Alphabet Soup

There is an alphabet soup of designations that financial professionals may obtain. When selecting a financial planner, you need to feel confident that the person you choose to help you plan for your future is competent and ethical. Many people believe that all financial planners are certified, but this isn’t true.

What is a CFP®? 
Only those who have fulfilled the certification and renewal requirements of the CFP Board can use the Certified Financial Planner™ (CFP®) designation.

CFP® Certification Requirements:
Education
 – CFP® professionals must develop their theoretical and practical financial planning knowledge by completing a comprehensive course of study at a college or university offering a financial planning curriculum approved by the CFP Board.

Examination – CFP® practitioners must pass a comprehensive, two-day, 10-hour CFP® Certification Examination that tests their ability to apply financial planning knowledge in an integrated format. Based on regular research of what planners do, the exam covers the financial planning process, tax planning, employee benefits and retirement planning, estate planning, investment management, and insurance.

Experience – CFP® professionals must have a minimum of three years of experience in the financial planning process prior to earn the right to use the CFP® designation. As a result, CFP® practitioners possess financial counseling skills in addition to financial planning knowledge.

Ethics – As a final step to certification, CFP® practitioners agree to abide by a strict code of professional conduct, known as the CFP Board’s Code of Ethics and Professional Responsibility, which sets forth their ethical responsibilities to the public, clients, and employers. The CFP Board also performs a background check during this process, and each candidate for CFP® certification must disclose any investigations or legal proceedings related to his or her professional or business conduct.

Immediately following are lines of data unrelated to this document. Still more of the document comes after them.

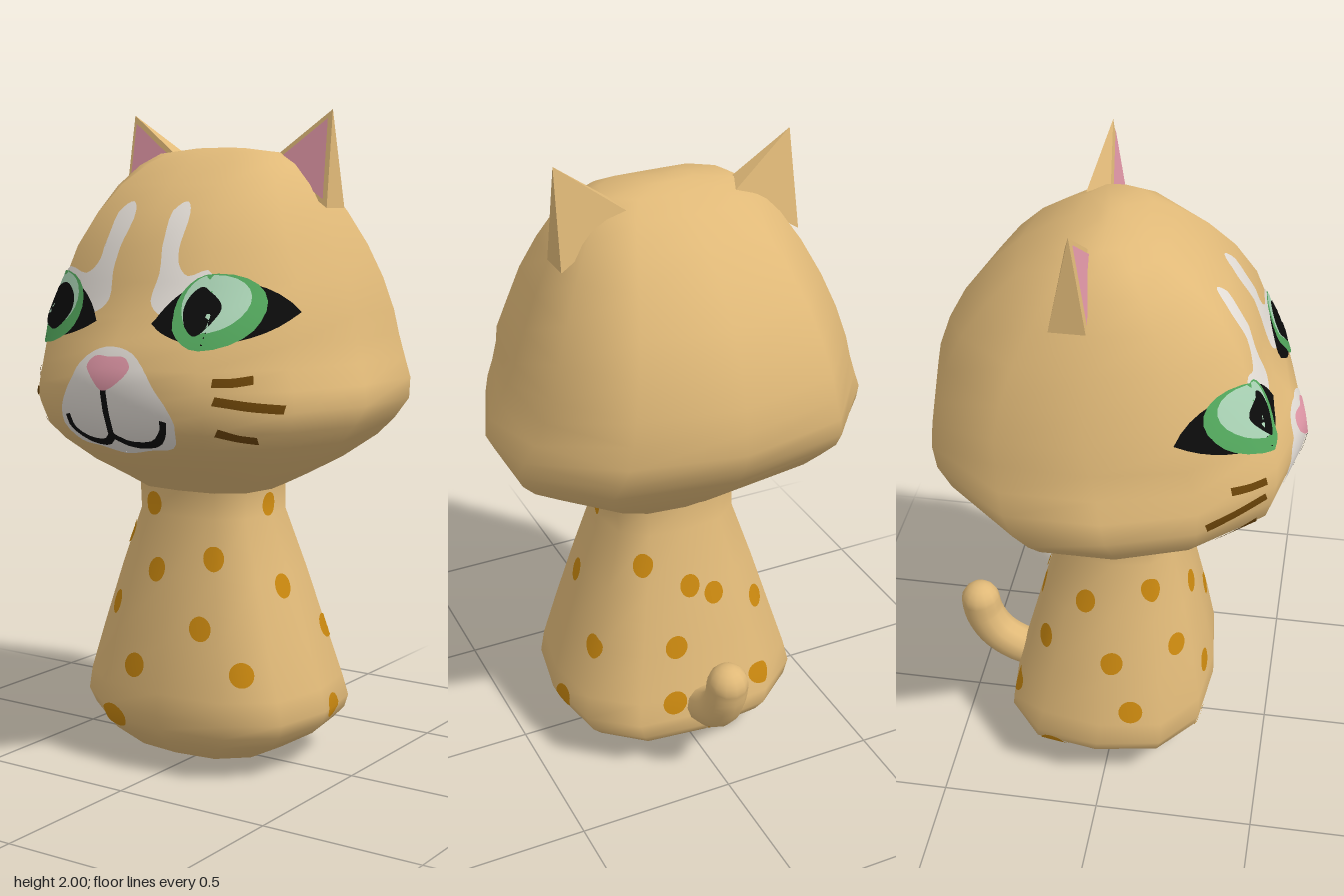
import * as THREE from 'three';
import { mergeVertices } from 'three/addons/utils/BufferGeometryUtils.js';

const mat = (name, color) => Object.assign(new THREE.MeshStandardMaterial({ color }), { name });
const V2 = (x, y) => new THREE.Vector2(x, y);

// Half outlines seen from above, front centre to back centre, in unit size
const BODY = [[0, 1], [0.56, 0.93], [0.91, 0.6], [1, 0], [0.91, -0.6], [0.56, -0.93], [0, -1]];
const MUZZLE = [[0, 1], [0.52, 0.885], [0.84, 0.51], [1, 0.04], [1, -0.46], [0.64, -0.885], [0, -1]];
const FACE = [[0, 1], [0.58, 0.99], [0.92, 0.53], [1, 0.04], [0.97, -0.47], [0.63, -0.885], [0, -1]];

// Rings: [y, half width, front z, back z, position in the list of outlines]
function loft(rings, outlines) {
  const pos = [], idx = [], n = 12;
  for (const [y, w, f, b, t = 0] of rings) {
    const A = outlines[Math.floor(t)], B = outlines[Math.ceil(t)];
    for (let j = 0; j < n; j++) {
      const k = j <= 6 ? j : n - j, s = j <= 6 ? 1 : -1;
      const x = THREE.MathUtils.lerp(A[k][0], B[k][0], t % 1);
      const z = THREE.MathUtils.lerp(A[k][1], B[k][1], t % 1);
      pos.push(s * x * w, y, (f + b) / 2 + z * (f - b) / 2);
    }
  }
  for (let i = 0; i < rings.length - 1; i++) {
    for (let j = 0; j < n; j++) {
      const a = i * n + j, b = i * n + (j + 1) % n;
      idx.push(a, b, b + n, a, b + n, a + n);
    }
  }
  let geo = new THREE.BufferGeometry();
  geo.setAttribute('position', new THREE.Float32BufferAttribute(pos, 3));
  geo.setIndex(idx);
  geo = mergeVertices(geo);
  geo.computeVertexNormals();
  return geo;
}

// Flat outlines for the painted details
const blob = (pts, s = 1) => new THREE.CatmullRomCurve3(
  pts.map(([x, y]) => new THREE.Vector3(x * s, y, 0)), true).getPoints(44).slice(0, -1).map(p => V2(p.x, p.y));

const oval = (x, y, rx, ry) => Array.from({ length: 24 }, (_, i) =>
  V2(x + rx * Math.cos(i * Math.PI / 12), y + ry * Math.sin(i * Math.PI / 12)));

function stroke(pts, width, s = 1) {
  const path = new THREE.SplineCurve(pts.map(([x, y]) => V2(x * s, y)));
  const left = [], right = [];
  for (let i = 0; i <= 10; i++) {
    const p = path.getPoint(i / 10), t = path.getTangent(i / 10);
    const side = V2(-t.y, t.x).multiplyScalar(width / 2);
    left.push(p.clone().add(side));
    right.unshift(p.clone().sub(side));
  }
  return [...left, ...right];
}

// Lays a flat outline on a target mesh, seen from the given angle about y
function decal(target, outline, material, name, lift, angle = 0) {
  const flat = new THREE.ShapeGeometry(new THREE.Shape(outline));
  const P = flat.attributes.position, I = flat.index.array, tris = [];
  const split = (a, b, c) => {
    const [l0, l1, l2] = [a.distanceTo(b), b.distanceTo(c), c.distanceTo(a)];
    const longest = Math.max(l0, l1, l2);
    if (longest < 0.025) { tris.push(a, b, c); return; }
    if (longest === l1) [a, b, c] = [b, c, a];
    else if (longest === l2) [a, b, c] = [c, a, b];
    const m = a.clone().add(b).multiplyScalar(0.5);
    split(a, m, c);
    split(m, b, c);
  };
  for (let i = 0; i < I.length; i += 3) {
    split(...[0, 1, 2].map(k => V2(P.getX(I[i + k]), P.getY(I[i + k]))));
  }
  const dir = new THREE.Vector3(Math.sin(angle), 0, Math.cos(angle));
  const across = new THREE.Vector3(dir.z, 0, -dir.x);
  const ray = new THREE.Raycaster(), cache = new Map(), pos = [], nor = [];
  const project = p => {
    const key = p.x.toFixed(5) + ',' + p.y.toFixed(5);
    if (!cache.has(key)) {
      const origin = across.clone().multiplyScalar(p.x).addScaledVector(dir, 2);
      origin.y = p.y;
      ray.set(origin, dir.clone().negate());
      const hit = ray.intersectObject(target, false)[0];
      const normal = hit && hit.normal.clone().normalize();
      cache.set(key, hit ? [hit.point.clone().addScaledVector(normal, lift), normal] : null);
    }
    return cache.get(key);
  };
  for (let i = 0; i < tris.length; i += 3) {
    const hits = [0, 1, 2].map(k => project(tris[i + k]));
    if (hits.includes(null)) continue;
    for (const [p, n] of hits) { pos.push(p.x, p.y, p.z); nor.push(n.x, n.y, n.z); }
  }
  const geo = new THREE.BufferGeometry();
  geo.setAttribute('position', new THREE.Float32BufferAttribute(pos, 3));
  geo.setAttribute('normal', new THREE.Float32BufferAttribute(nor, 3));
  const mesh = new THREE.Mesh(geo, material);
  mesh.name = name;
  return mesh;
}

// Flat triangles, with the corner order swapped on the mirrored side
function facets(list, s) {
  const pos = [];
  for (const [a, b, c] of list) for (const p of s > 0 ? [a, b, c] : [a, c, b]) pos.push(p[0] * s, p[1], p[2]);
  const geo = new THREE.BufferGeometry();
  geo.setAttribute('position', new THREE.Float32BufferAttribute(pos, 3));
  geo.computeVertexNormals();
  return geo;
}

export function createModel() {
  const model = new THREE.Group();
  model.name = 'cat';
  const fur = mat('tanFur', 0xe0b978), white = mat('whiteFur', 0xe2dcd5), pink = mat('pink', 0xe298a8);
  const black = mat('black', 0x0b0b0b), green = mat('eyeGreen', 0x52a65c), mint = mat('eyeMint', 0xa9d2b4);
  const orange = mat('spotOrange', 0xca880f), brown = mat('whiskerBrown', 0x6b4408);
  const add = (geo, material, name) => {
    const mesh = new THREE.Mesh(geo, material);
    mesh.name = name;
    model.add(mesh);
    mesh.updateMatrixWorld();
    return mesh;
  };

  // Body
  const neck = [0.86, 0.218, 0.2, -0.17];
  const body = add(loft([
    [0, 0, 0, 0], [0.005, 0.13, 0.12, -0.12], [0.04, 0.24, 0.22, -0.24], [0.1, 0.345, 0.285, -0.33],
    [0.135, 0.38, 0.305, -0.35], [0.18, 0.4, 0.318, -0.345], [0.25, 0.385, 0.315, -0.325], [0.4, 0.338, 0.288, -0.285],
    [0.6, 0.275, 0.245, -0.232], [0.78, 0.215, 0.2, -0.177], neck,
  ], [BODY]), fur, 'body');

  // Head
  const head = add(loft([
    neck, [0.9, 0.29, 0.27, -0.22, 0.6], [0.96, 0.39, 0.385, -0.305, 1], [1.03, 0.485, 0.48, -0.395, 1],
    [1.08, 0.53, 0.53, -0.445, 1], [1.14, 0.56, 0.552, -0.505, 1], [1.2, 0.548, 0.565, -0.55, 1], [1.26, 0.522, 0.555, -0.567, 1.15],
    [1.33, 0.5, 0.513, -0.562, 1.5], [1.4, 0.485, 0.457, -0.55, 2], [1.5, 0.452, 0.415, -0.515, 2], [1.6, 0.412, 0.38, -0.462, 2],
    [1.7, 0.363, 0.315, -0.38, 2], [1.78, 0.313, 0.235, -0.293, 2], [1.84, 0.257, 0.15, -0.2, 2],
    [1.875, 0.2, 0.08, -0.125, 2], [1.89, 0.08, 0.01, -0.06, 2], [1.892, 0, -0.03, -0.03, 2],
  ], [BODY, MUZZLE, FACE]), fur, 'head');

  const paint = (outline, material, name, lift) => model.add(decal(head, outline, material, name, lift));

  // Muzzle, nose and mouth
  const bothSides = pts => [...pts, ...pts.filter(p => p[0] > 0).reverse().map(([x, y]) => [-x, y])];
  paint(blob(bothSides([[0, 1.32], [0.085, 1.295], [0.15, 1.21], [0.2, 1.11], [0.17, 1.04], [0.09, 1.025], [0, 1.01]])),
    white, 'muzzle', 0.004);
  paint(blob(bothSides([[0, 1.292], [0.055, 1.29], [0.075, 1.265], [0.045, 1.225], [0, 1.2]])), pink, 'nose', 0.007);
  paint(stroke([[0, 1.205], [0, 1.06]], 0.02), black, 'mouthLine', 0.007);

  for (const s of [1, -1]) {
    paint(stroke([[0, 1.072], [0.045, 1.046], [0.115, 1.05], [0.158, 1.083], [0.168, 1.12]], 0.02, s), black, 'mouthCurve', 0.0075);

    // White brow stripe running into the eye
    paint(blob([[0.066, 1.7], [0.097, 1.728], [0.127, 1.7], [0.133, 1.61], [0.142, 1.555], [0.18, 1.52], [0.25, 1.537],
      [0.27, 1.46], [0.18, 1.4], [0.115, 1.41], [0.075, 1.445], [0.083, 1.53], [0.073, 1.61]], s), white, 'browStripe', 0.004);

    // Eye layers
    const almond = new THREE.Shape().moveTo(0.1 * s, 1.385);
    almond.bezierCurveTo(0.17 * s, 1.52, 0.33 * s, 1.56, 0.44 * s, 1.418);
    almond.bezierCurveTo(0.37 * s, 1.31, 0.22 * s, 1.31, 0.1 * s, 1.385);
    paint(almond.getPoints(14).slice(0, -1), black, 'eyeOutline', 0.0055);
    paint(oval(0.27 * s, 1.422, 0.107, 0.105), green, 'iris', 0.007);
    paint(oval(0.265 * s, 1.443, 0.08, 0.08), mint, 'irisHighlight', 0.0085);
    paint(blob([[0.245, 1.49], [0.297, 1.435], [0.278, 1.375], [0.245, 1.355], [0.197, 1.41], [0.205, 1.46]], s), black, 'pupil', 0.01);

    // Whiskers
    for (const [x0, y0, x1, y1] of [[0.305, 1.23, 0.38, 1.235], [0.31, 1.18, 0.448, 1.15], [0.305, 1.09, 0.375, 1.06]]) {
      paint(stroke([[x0, y0], [(x0 + x1) / 2, (y0 + y1) / 2 - 0.004], [x1, y1]], 0.025, s), brown, 'whisker', 0.004);
    }

    // Ear: four-sided spike with a pink front panel
    const tip = [0.365, 2, -0.08], inF = [0.16, 1.85, -0.055], inB = [0.16, 1.85, -0.13];
    const outF = [0.373, 1.71, -0.035], outB = [0.373, 1.71, -0.14];
    add(facets([[tip, inF, outF], [tip, outF, outB], [tip, outB, inB], [tip, inB, inF]], s), fur, 'ear');
    const panel = [tip, inF, outF].map(p => p.map((v, i) => {
      const mid = (tip[i] + inF[i] + outF[i]) / 3;
      return mid + (v - mid) * 0.82 + (i === 2 ? 0.005 : 0);
    }));
    add(facets([panel], s), pink, 'innerEar');
  }

  // Body spots: [angle in degrees from the front toward the left side, height]
  const spots = [[-27, 0.81], [-59, 0.7], [33, 0.665], [-13, 0.615], [-46, 0.488], [25, 0.458], [-19, 0.32], [47, 0.33],
    [-32, 0.15], [82, 0.815], [80, 0.57], [116, 0.41], [101, 0.185], [140, 0.69], [-106, 0.65], [177, 0.605], [-164, 0.56],
    [-131, 0.475], [-86, 0.46], [164, 0.415], [-146, 0.245], [-115, 0.125], [-173, 0.13], [162, 0.235], [-76, 0.295]];
  for (const [deg, y] of spots) {
    model.add(decal(body, oval(0, y, 0.043 - 0.018 * y, 0.037), orange, 'spot', 0.004, deg * Math.PI / 180));
  }

  // Tail with a rounded tip
  const tailPath = new THREE.CatmullRomCurve3([[-0.28, 0.195], [-0.355, 0.215], [-0.425, 0.265], [-0.465, 0.335], [-0.477, 0.392]]
    .map(([z, y]) => new THREE.Vector3(0, y, z)));
  add(new THREE.TubeGeometry(tailPath, 16, 0.065, 12), fur, 'tail');
  add(new THREE.SphereGeometry(0.065, 12, 10).translate(0, 0.392, -0.477), fur, 'tailTip');

  return model;
}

What Is a CLU?
The Chartered Life Underwriter (CLU) designation is the professional credential for persons involved in the protection, accumulation, preservation, and distribution of the economic values of human life. The CLU program provides insights into the life insurance business, its importance to the economy, its operation and distribution systems, and its resurging importance for safe and secure investments. Candidates must meet prescribed ethical, experiential, and educational mandates to earn the designation.

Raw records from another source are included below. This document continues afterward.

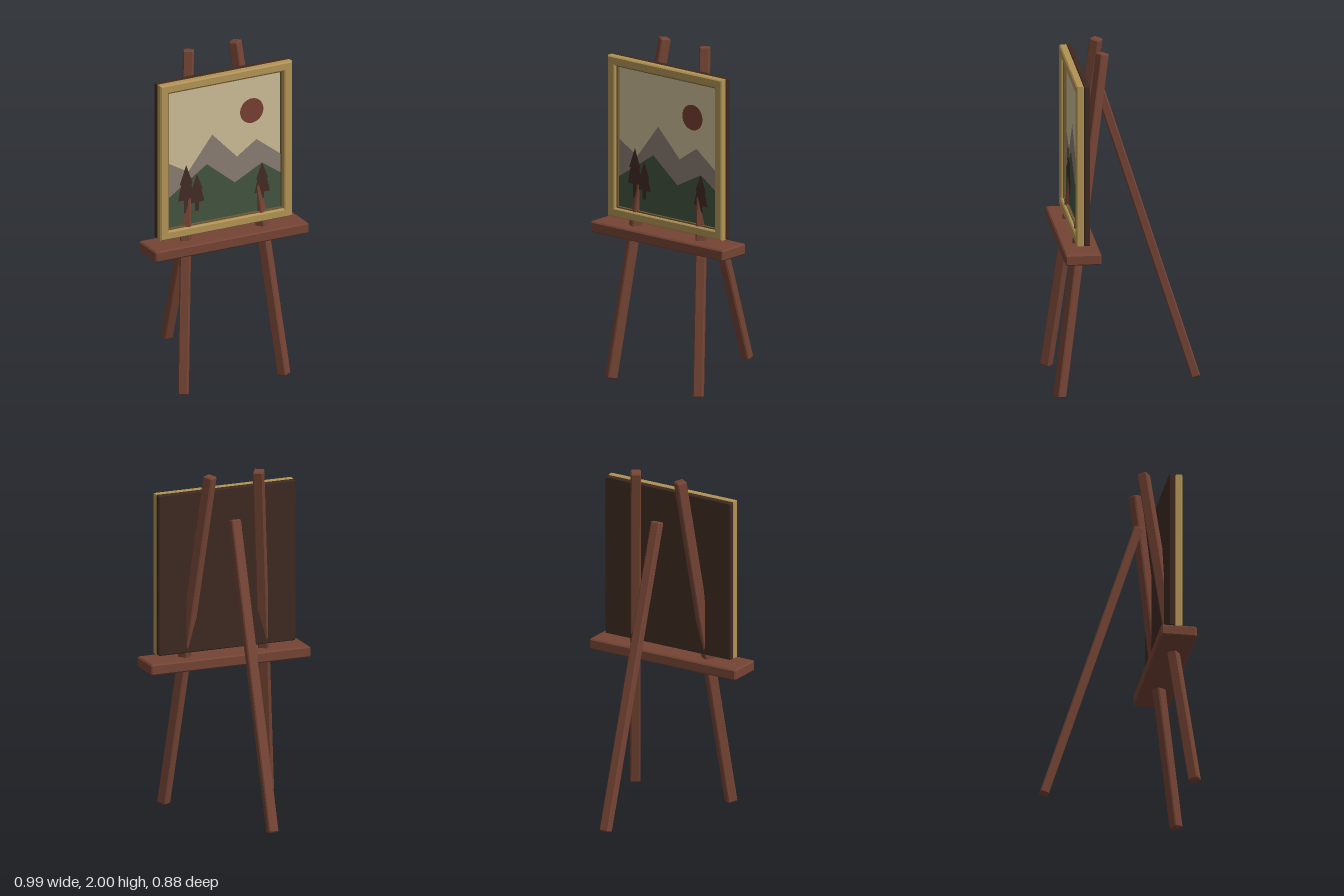
import * as THREE from 'three';
import { ConvexGeometry } from 'three/addons/geometries/ConvexGeometry.js';

const material = (name, color) => {
  const m = new THREE.MeshStandardMaterial({ color });
  m.name = name;
  return m;
};

// Box with all edges cut at 45 degrees
function chamferBox(w, h, d, b) {
  const half = [w / 2, h / 2, d / 2];
  const points = [];
  for (const sx of [-1, 1]) for (const sy of [-1, 1]) for (const sz of [-1, 1])
    for (let axis = 0; axis < 3; axis++) {
      const c = half.map((v, i) => (i === axis ? v : v - b));
      points.push(new THREE.Vector3(c[0] * sx, c[1] * sy, c[2] * sz));
    }
  return new ConvexGeometry(points);
}

const polygon = pts => new THREE.Shape(pts.map(p => new THREE.Vector2(p[0], p[1])));
const rect = (x, y0, y1) => polygon([[-x, y0], [x, y0], [x, y1], [-x, y1]]);

export function createModel() {
  const wood = material('reddish wood', 0x744434);
  const gold = material('gold frame', 0xb29354);
  const darkGold = material('dark gold lip', 0x6e5a35);
  const backing = material('dark backing', 0x3d2a21);
  const sky = material('cream sky', 0xcbbc95);
  const stone = material('grey mountain', 0x8a7c71);
  const green = material('green hill', 0x41533f);
  const rust = material('rust sun', 0x763f31);
  const bark = material('dark tree', 0x432c24);

  const model = new THREE.Group();
  model.name = 'easel';
  const add = (name, geometry, mat, x = 0, y = 0, z = 0, parent = model) => {
    const mesh = new THREE.Mesh(geometry, mat);
    mesh.name = name;
    mesh.position.set(x, y, z);
    parent.add(mesh);
    return mesh;
  };

  // Square pole running between two points
  const pole = (name, a, b, w, h) => {
    const from = new THREE.Vector3(...a), to = new THREE.Vector3(...b);
    const mid = from.clone().add(to).multiplyScalar(0.5);
    add(name, chamferBox(w, h, from.distanceTo(to), 0.007), wood, mid.x, mid.y, mid.z).lookAt(to);
  };

  // Legs
  for (const [name, s] of [['leftFrontLeg', 1], ['rightFrontLeg', -1]])
    pole(name, [0.325 * s, 0.006, 0.405], [0.15 * s, 1.994, 0.138], 0.06, 0.06);
  pole('backLeg', [0, 0.008, -0.415], [0, 1.722, 0.132], 0.06, 0.052);

  // Shelf
  add('shelf', chamferBox(0.99, 0.065, 0.206, 0.008), wood, 0, 0.867, 0.287);

  // Backing board and frame
  add('backing', chamferBox(0.85, 0.95, 0.036, 0.005), backing, 0, 1.405, 0.258);
  const bevel = 0.007;
  const frame = rect(0.425, 0.93, 1.88);
  frame.holes.push(rect(0.372, 0.982, 1.827));
  add('frame', new THREE.ExtrudeGeometry(frame, {
    depth: 0.046 - 2 * bevel, bevelEnabled: true, bevelThickness: bevel,
    bevelSize: bevel, bevelOffset: -bevel, bevelSegments: 1,
  }), gold, 0, 0, 0.274 + bevel);
  const lip = rect(0.375, 0.979, 1.83);
  lip.holes.push(rect(0.364, 0.99, 1.819));
  add('frameLip', new THREE.ExtrudeGeometry(lip, { depth: 0.026, bevelEnabled: false }), darkGold, 0, 0, 0.276);

  // Painting, as thin layers
  const painting = new THREE.Group();
  painting.name = 'painting';
  model.add(painting);
  const paint = (name, shape, mat, layer, x = 0, y = 0) =>
    add(name, new THREE.ShapeGeometry(shape, 32), mat, x, y, 0.283 + layer * 0.002, painting);

  paint('sky', rect(0.368, 0.985, 1.823), sky, 0);
  paint('sun', new THREE.Shape().absarc(0, 0, 0.075, 0, Math.PI * 2), rust, 1, 0.18, 1.61);
  paint('mountains', polygon([[-0.368, 0.985], [0.368, 0.985], [0.368, 1.31], [0.21, 1.43],
    [0.085, 1.345], [-0.075, 1.51], [-0.23, 1.31], [-0.368, 1.39]]), stone, 1);
  paint('hills', polygon([[-0.368, 0.985], [0.368, 0.985], [0.368, 1.195], [0.245, 1.28],
    [0.07, 1.19], [-0.11, 1.335], [-0.368, 1.165]]), green, 2);

  // Pines: two tiers on a trunk, traced along one side and mirrored
  for (const [x, tip, base, w] of [[-0.245, 1.355, 1.14, 0.053], [-0.175, 1.285, 1.115, 0.047], [0.245, 1.28, 1.1, 0.05]]) {
    const notch = base + (tip - base) * 0.45;
    const side = [[0.013, 1.062], [0.013, base], [w, base], [w * 0.62, notch], [w * 0.8, notch]];
    const mirrored = side.map(([px, py]) => [-px, py]).reverse();
    paint('pine', polygon([...side, [0, tip], ...mirrored]), bark, 3, x);
  }
  return model;
}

What does CLTC stand for? 
CLTC stands for Certified in Long-Term Care, a designation granted by the Corporation For Long-Term Care Certification. CLTC graduates have completed a rigorous multidisciplinary course that focuses on the profession of long-term care. The program is recognized by state regulators, through the granting of continuing education credits, as having provided essential information necessary to the appropriate sale of long-term care insurance.